Work instructions => Copy out, from the entries below, each line holding the string "along".

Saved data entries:
══════
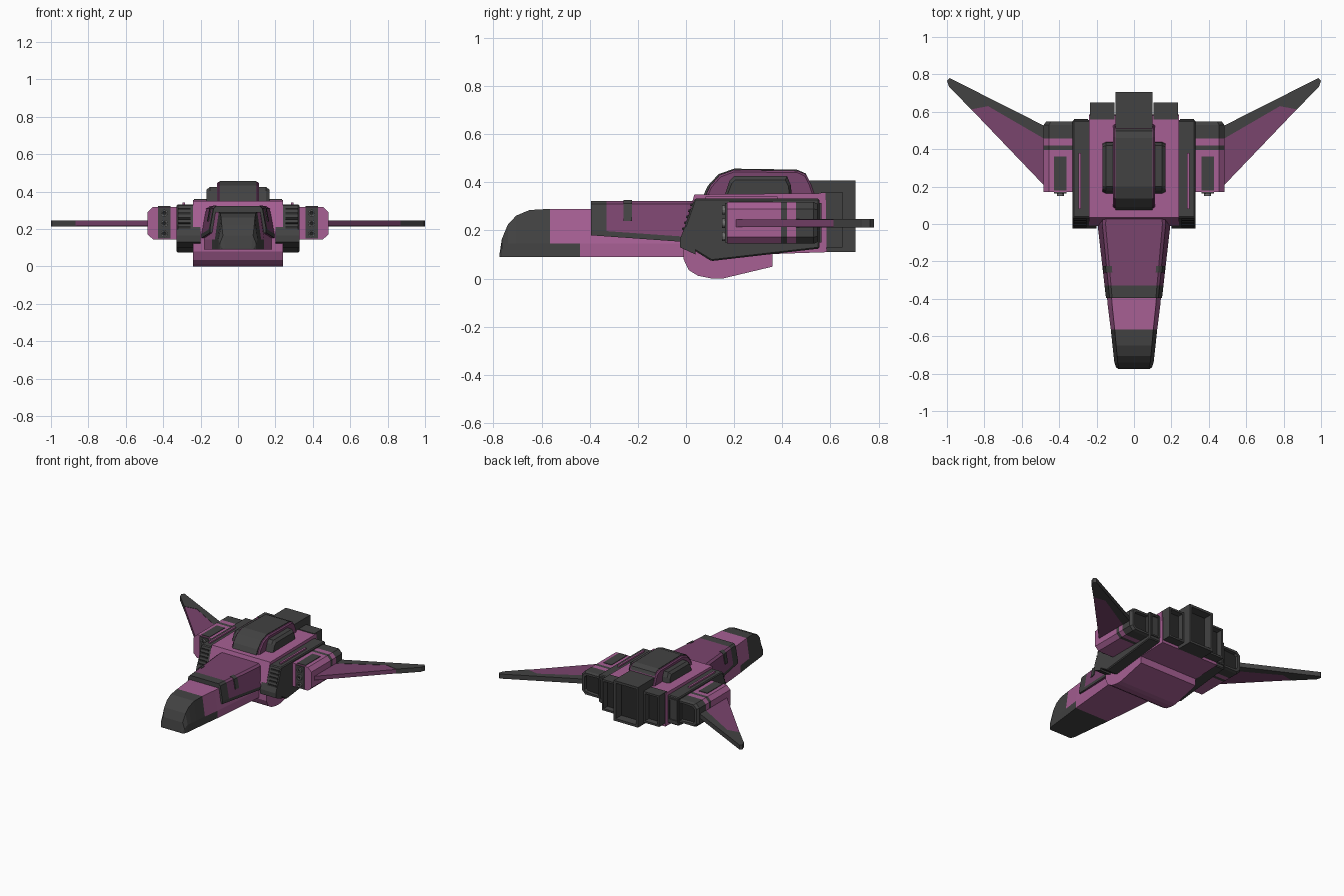
import bpy, bmesh, math
from mathutils import Vector

if "Cube" in bpy.data.objects:
    bpy.data.objects.remove(bpy.data.objects["Cube"])

# ---- colours ----
COLS = {"pink": (0.385, 0.115, 0.295), "dark_purple": (0.195, 0.058, 0.155),
        "charcoal": (0.055, 0.055, 0.055), "black": (0.022, 0.022, 0.022),
        "grey": (0.16, 0.16, 0.16)}
NAMES = list(COLS)
MATS = []
for n, c in COLS.items():
    m = bpy.data.materials.new(n)
    m.diffuse_color = (*c, 1)
    m.use_nodes = True
    m.node_tree.nodes["Principled BSDF"].inputs["Base Color"].default_value = m.diffuse_color
    MATS.append(m)
PINK, PURPLE, DARK, BLACK, GREY = range(5)


def loft(name, sections, color, mirror=False, bevel=0, recess=None):
    """Skin 3D sections; color is an index or a rule on the face centre.
    recess = (border, depth) sinks the last cap."""
    bm = bmesh.new()
    rings = [[bm.verts.new(p) for p in s] for s in sections]
    n = len(rings[0])
    for a, b in zip(rings, rings[1:]):
        for i in range(n):
            j = (i + 1) % n
            bm.faces.new((a[i], a[j], b[j], b[i]))
    bm.faces.new(rings[0])
    cap = bm.faces.new(rings[-1])
    bmesh.ops.recalc_face_normals(bm, faces=bm.faces[:])
    for f in bm.faces:
        f.material_index = color(f.calc_center_median()) if callable(color) else color
    if recess:
        bmesh.ops.inset_region(bm, faces=[cap], thickness=recess[0])
        bmesh.ops.inset_region(bm, faces=[cap], thickness=0.004, depth=-recess[1])
        cap.material_index = BLACK
    me = bpy.data.meshes.new(name)
    bm.to_mesh(me)
    bm.free()
    for m in MATS:
        me.materials.append(m)
    ob = bpy.data.objects.new(name, me)
    bpy.context.collection.objects.link(ob)
    if bevel:
        b = ob.modifiers.new("Bevel", 'BEVEL')
        b.width, b.segments = bevel, 1
    if mirror:
        ob.modifiers.new("Mirror", 'MIRROR')
    return ob


def side(name, prof, x0, x1, color, **k):      # (y, z) profile pushed along x
    return loft(name, [[(x, y, z) for y, z in prof] for x in (x0, x1)], color, **k)


def plan(name, prof, z0, z1, color, **k):      # (x, y) outline pushed along z
    return loft(name, [[(x, y, z) for x, y in prof] for z in (z0, z1)], color, **k)


def box(name, x, y, z, color, **k):            # pushed along y
    return loft(name, [[(x[0], t, z[0]), (x[1], t, z[0]), (x[1], t, z[1]), (x[0], t, z[1])]
                       for t in y], color, **k)


# ---- nose fuselage ----
def nose_section(y, hw, zt):
    zm = min(0.145, 0.09 + (zt - 0.09) * 0.45)
    half = [(hw, 0.09), (hw, zm), (hw * 0.83, zt)]
    return [(x, y, z) for x, z in half] + [(-x, y, z) for x, z in half[::-1]]


def nose_color(c):
    return DARK if c.y < -0.565 or (c.y < -0.44 and c.z < 0.15) else PINK


loft("nose", [nose_section(*s) for s in (
    (-0.775, 0.085, 0.10), (-0.765, 0.097, 0.165), (-0.74, 0.105, 0.225), (-0.705, 0.109, 0.262),
    (-0.65, 0.115, 0.285), (-0.565, 0.124, 0.29), (-0.44, 0.14, 0.29), (0.05, 0.185, 0.29))],
    nose_color)


# ---- raised fore deck with dark front band and lower trim ----
def deck_half(y):
    t = (y + 0.395) / 0.395
    return 0.15 + 0.045 * t, 0.18 - 0.028 * t


def deck_section(y, hw=None):
    w, zb = deck_half(y)
    w = hw or w
    half = [(w, zb), (w, zb + 0.022), (w * 0.87, 0.31), (w * 0.78, 0.322)]
    return [(x, y, z) for x, z in half] + [(-x, y, z) for x, z in half[::-1]]


loft("fore_deck", [deck_section(-0.395), deck_section(-0.33), deck_section(0.0),
                   deck_section(0.08, 0.185), deck_section(0.14, 0.15)],
     lambda c: DARK if c.y < -0.33 or (abs(c.x) > 0.1 and c.z < 0.195) else PURPLE)


# ---- small side windows wrapping over the deck edge ----
def window_section(y):
    w, zb = deck_half(y)
    return [(w * 0.955, y, 0.24), (w * 0.955 + 0.005, y, 0.24), (w * 0.87 + 0.005, y, 0.313),
            (w * 0.78, y, 0.326), (w * 0.70, y, 0.326), (w * 0.70, y, 0.318), (w * 0.78, y, 0.318)]


loft("deck_window", [window_section(-0.26), window_section(-0.225)], DARK, mirror=True)

# ---- central hull, belly and stern ----
side("hull", [(0.0, 0.09), (-0.01, 0.2), (0.035, 0.35), (0.58, 0.355), (0.585, 0.11)],
     -0.24, 0.24, PINK)
side("belly", [(-0.01, 0.14), (-0.01, 0.08), (0.012, 0.035), (0.05, 0.012), (0.11, 0.0),
               (0.15, 0.0), (0.36, 0.05), (0.36, 0.12)], -0.24, 0.24, PINK)
box("stern_block", (0.105, 0.235), (0.56, 0.65), (0.13, 0.36), DARK, mirror=True,
    recess=(0.02, 0.04))
box("stern_thruster", (-0.1, 0.1), (0.5, 0.705), (0.11, 0.408), DARK, recess=(0.025, 0.06))

# ---- dorsal canopy: purple shell, dark centre strip, side blisters ----
ridge = [(0.075, 0.33), (0.10, 0.385), (0.14, 0.43), (0.20, 0.452), (0.465, 0.448),
         (0.50, 0.432), (0.52, 0.39), (0.54, 0.33)]
side("canopy_shell", ridge, -0.113, 0.113, PURPLE, bevel=0.008)
side("canopy_strip", [(0.06, 0.32), (0.09, 0.385), (0.135, 0.434), (0.20, 0.457), (0.46, 0.453),
                      (0.498, 0.437), (0.515, 0.40), (0.515, 0.32)], -0.098, 0.098, DARK)
loft("canopy_blister", [[(x, y, z) for y, z in p] for x, p in (
    (0.10, [(0.16, 0.345), (0.18, 0.405), (0.2, 0.426), (0.42, 0.426), (0.435, 0.39), (0.44, 0.345)]),
    (0.15, [(0.16, 0.345), (0.18, 0.405), (0.2, 0.426), (0.42, 0.426), (0.435, 0.39), (0.44, 0.345)]),
    (0.168, [(0.17, 0.345), (0.19, 0.395), (0.205, 0.41), (0.412, 0.41), (0.425, 0.385), (0.43, 0.345)]))],
    DARK, mirror=True)

# ---- side engines with intake slats ----
side("engine", [(-0.027, 0.155), (0.035, 0.332), (0.555, 0.332), (0.555, 0.125), (0.105, 0.073)],
     0.235, 0.328, DARK, mirror=True, bevel=0.006)
side("engine_lip", [(-0.025, 0.13), (-0.025, 0.165), (-0.005, 0.215), (0.04, 0.215), (0.04, 0.1)],
     0.2, 0.328, DARK, mirror=True)
for i in range(5):
    t = 0.28 + i * 0.14
    y, z = -0.027 + 0.062 * t, 0.155 + 0.177 * t
    side(f"intake_slat_{i + 1}", [(y + 0.01, z - 0.004), (y - 0.008, z - 0.001),
                                  (y - 0.005, z + 0.009), (y + 0.012, z + 0.006)],
         0.255, 0.322, BLACK, mirror=True)
box("engine_rail", (0.283, 0.297), (0.08, 0.38), (0.325, 0.342), PINK, mirror=True)
box("engine_nozzle", (0.245, 0.32), (0.54, 0.562), (0.15, 0.315), DARK, mirror=True,
    recess=(0.015, 0.03))


# ---- wing-root pods with stripe and dark tail ----
def pod_section(y, s=1.0):
    pts = [(0.32, 0.145), (0.455, 0.145), (0.483, 0.172), (0.483, 0.29), (0.455, 0.318), (0.32, 0.318)]
    return [(0.32 + (x - 0.32) * s, y, 0.2315 + (z - 0.2315) * s) for x, z in pts]


loft("wing_pod", [pod_section(0.17), pod_section(0.395), pod_section(0.42), pod_section(0.457),
                  pod_section(0.53), pod_section(0.547, 0.92)],
     lambda c: DARK if c.y > 0.457 or 0.395 < c.y < 0.42 else PINK, mirror=True,
     recess=(0.02, 0.02))
box("pod_top_panel", (0.36, 0.427), (0.18, 0.36), (0.31, 0.322), DARK, mirror=True)
box("launcher_plate", (0.36, 0.428), (0.162, 0.18), (0.15, 0.315), DARK, mirror=True)
for i, zc in enumerate((0.175, 0.23, 0.285)):
    ring = [(0.394 + 0.019 * math.cos(a * math.pi / 6), zc + 0.019 * math.sin(a * math.pi / 6))
            for a in range(12)]
    loft(f"missile_{i + 1}", [[(x, y, z) for x, z in ring] for y in (0.18, 0.15)],
         GREY, mirror=True, recess=(0.007, 0.004))

# ---- swept-forward-lit wings: purple panel, dark trailing edge and tip ----
plan("wing_panel", [(0.47, 0.195), (0.87, 0.613), (0.78, 0.63), (0.47, 0.45)],
     0.215, 0.245, PURPLE, mirror=True)
plan("wing_edge", [(0.47, 0.45), (0.78, 0.63), (0.87, 0.613), (0.988, 0.732), (1.0, 0.765),
                   (0.985, 0.78), (0.47, 0.52)], 0.213, 0.247, DARK, mirror=True)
══════
Solution for this task =>
def side(name, prof, x0, x1, color, **k):      # (y, z) profile pushed along x
def plan(name, prof, z0, z1, color, **k):      # (x, y) outline pushed along z
def box(name, x, y, z, color, **k):            # pushed along y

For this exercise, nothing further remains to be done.